If a line in the records below contains the word "length", copy it.

※ ※ ※

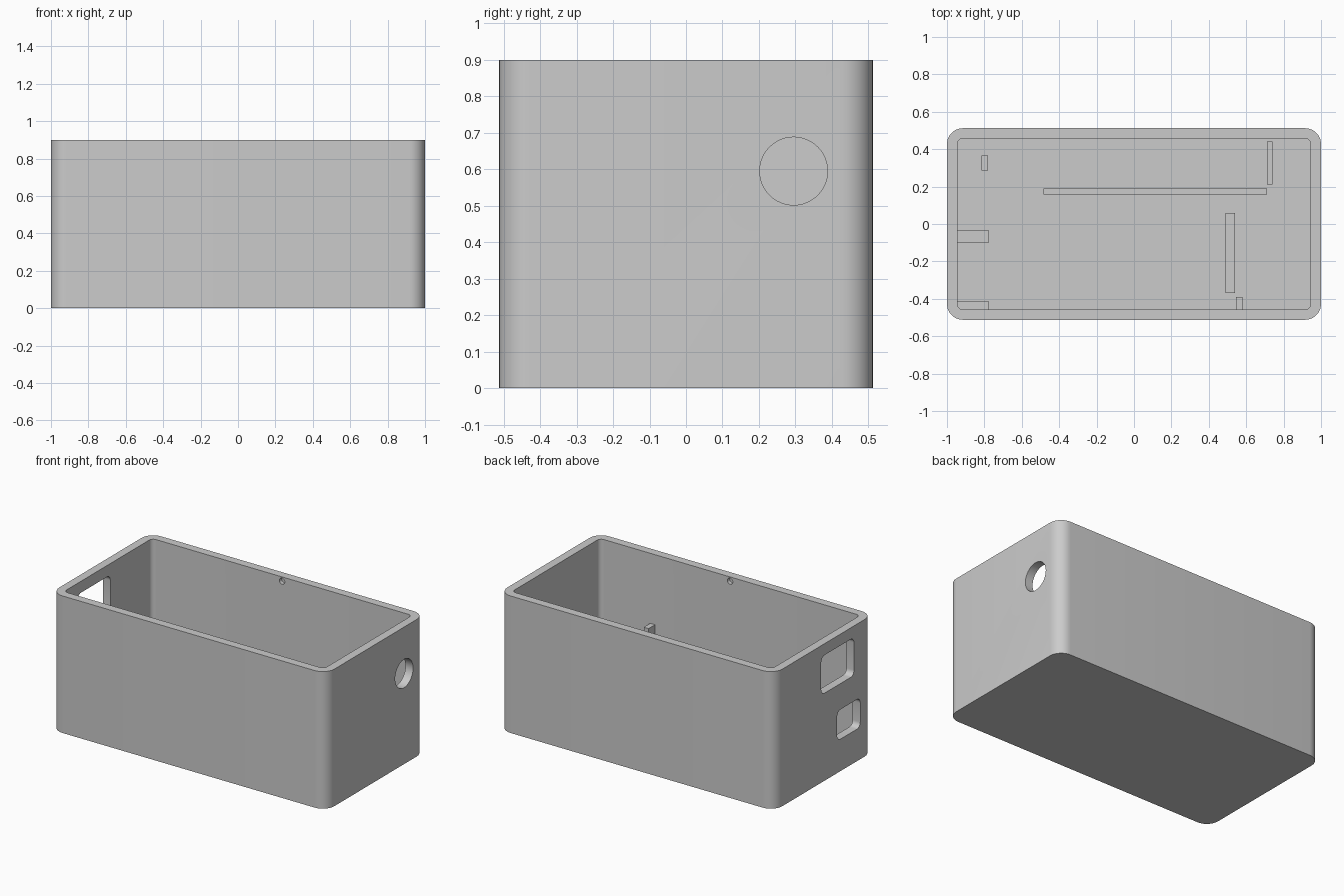
import bpy, bmesh, math
from mathutils import Matrix

if "Cube" in bpy.data.objects:
    bpy.data.objects.remove(bpy.data.objects["Cube"], do_unlink=True)

HX, HY, HEIGHT, WALL, FLOOR = 1.0, 0.512, 0.9, 0.055, 0.055
IX, IY = HX - WALL, HY - WALL

grey = bpy.data.materials.new("plain grey")
grey.use_nodes = True
grey.diffuse_color = (0.6, 0.6, 0.6, 1)
grey.node_tree.nodes["Principled BSDF"].inputs["Base Color"].default_value = (0.6, 0.6, 0.6, 1)


def to_object(name, bm):
    bmesh.ops.recalc_face_normals(bm, faces=bm.faces)
    mesh = bpy.data.meshes.new(name)
    bm.to_mesh(mesh)
    bm.free()
    mesh.materials.append(grey)
    obj = bpy.data.objects.new(name, mesh)
    bpy.context.collection.objects.link(obj)
    return obj


def block(name, low, high, axis=2, radius=0, segments=10):
    """Box between two corners, with its edges along one axis rounded."""
    bm = bmesh.new()
    bmesh.ops.create_cube(bm, size=1)
    for v in bm.verts:
        for i in range(3):
            v.co[i] = (low[i] + high[i]) / 2 + v.co[i] * (high[i] - low[i])
    if radius:
        edges = [e for e in bm.edges
                 if abs(e.verts[0].co[axis] - e.verts[1].co[axis]) > 1e-4]
        bmesh.ops.bevel(bm, geom=edges, offset=radius, segments=segments,
                        profile=0.5, affect='EDGES')
    return to_object(name, bm)


def rod(name, centre, radius, length, axis):
    """Cylinder lying along x or y."""
    bm = bmesh.new()
    turn = Matrix.Rotation(math.pi / 2, 4, 'Y' if axis == 'X' else 'X')
    bmesh.ops.create_cone(bm, cap_ends=True, segments=48, radius1=radius,
                          radius2=radius, depth=length,
                          matrix=Matrix.Translation(centre) @ turn)
    return to_object(name, bm)


def cut(target, cutter):
    mod = target.modifiers.new("cut", 'BOOLEAN')
    mod.operation = 'DIFFERENCE'
    mod.solver = 'EXACT'
    mod.object = cutter
    bpy.context.view_layer.objects.active = target
    bpy.ops.object.modifier_apply(modifier=mod.name)
    bpy.data.objects.remove(cutter, do_unlink=True)


# Open case with rounded upright corners
case = block("case", (-HX, -HY, 0), (HX, HY, HEIGHT), radius=0.085)
cut(case, block("cavity", (-IX, -IY, FLOOR), (IX, IY, HEIGHT + 0.1), radius=0.03))

# Two socket openings in the right-hand wall, one round opening opposite
for y0, y1, z0, z1 in ((-0.315, 0.025, 0.575, 0.825), (-0.38, -0.14, 0.21, 0.405)):
    cut(case, block("socket_opening", (-1.1, y0, z0), (-0.9, y1, z1),
                    axis=0, radius=0.035, segments=6))
cut(case, rod("cable_opening", (HX, 0.295, 0.595), 0.093, 0.2, 'X'))

# Shallow lid catches inside the long walls
for side in (-1, 1):
    cut(case, rod("lid_catch", (0, side * IY, 0.872), 0.02, 0.05, 'Y'))

# Upright ribs on the floor: x range, y range, top
ribs = {
    "long_rib": (-0.485, 0.71, 0.157, 0.19, 0.3),
    "back_rib": (0.71, 0.74, 0.21, 0.44, 0.3),
    "cross_rib": (0.49, 0.54, -0.37, 0.06, 0.3),
    "front_stop": (0.545, 0.58, -HY + 0.03, -0.39, 0.44),
    "small_post": (-0.815, -0.78, 0.285, 0.365, 0.3),
    "socket_rib_inner": (-HX + 0.03, -0.775, -0.1, -0.035, 0.34),
    "socket_rib_outer": (-IX - 0.01, -0.775, -HY + 0.03, -0.415, 0.34),
}
for name, (x0, x1, y0, y1, top) in ribs.items():
    block(name, (x0, y0, FLOOR - 0.02), (x1, y1, top))

# Smooth the rounded corners and holes, keep the edges sharp
bpy.ops.object.select_all(action='DESELECT')
case.select_set(True)
bpy.context.view_layer.objects.active = case
bpy.ops.object.shade_smooth_by_angle(angle=math.radians(30))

※ ※ ※

WRITTEN SOLUTION:
def rod(name, centre, radius, length, axis):
                          radius2=radius, depth=length,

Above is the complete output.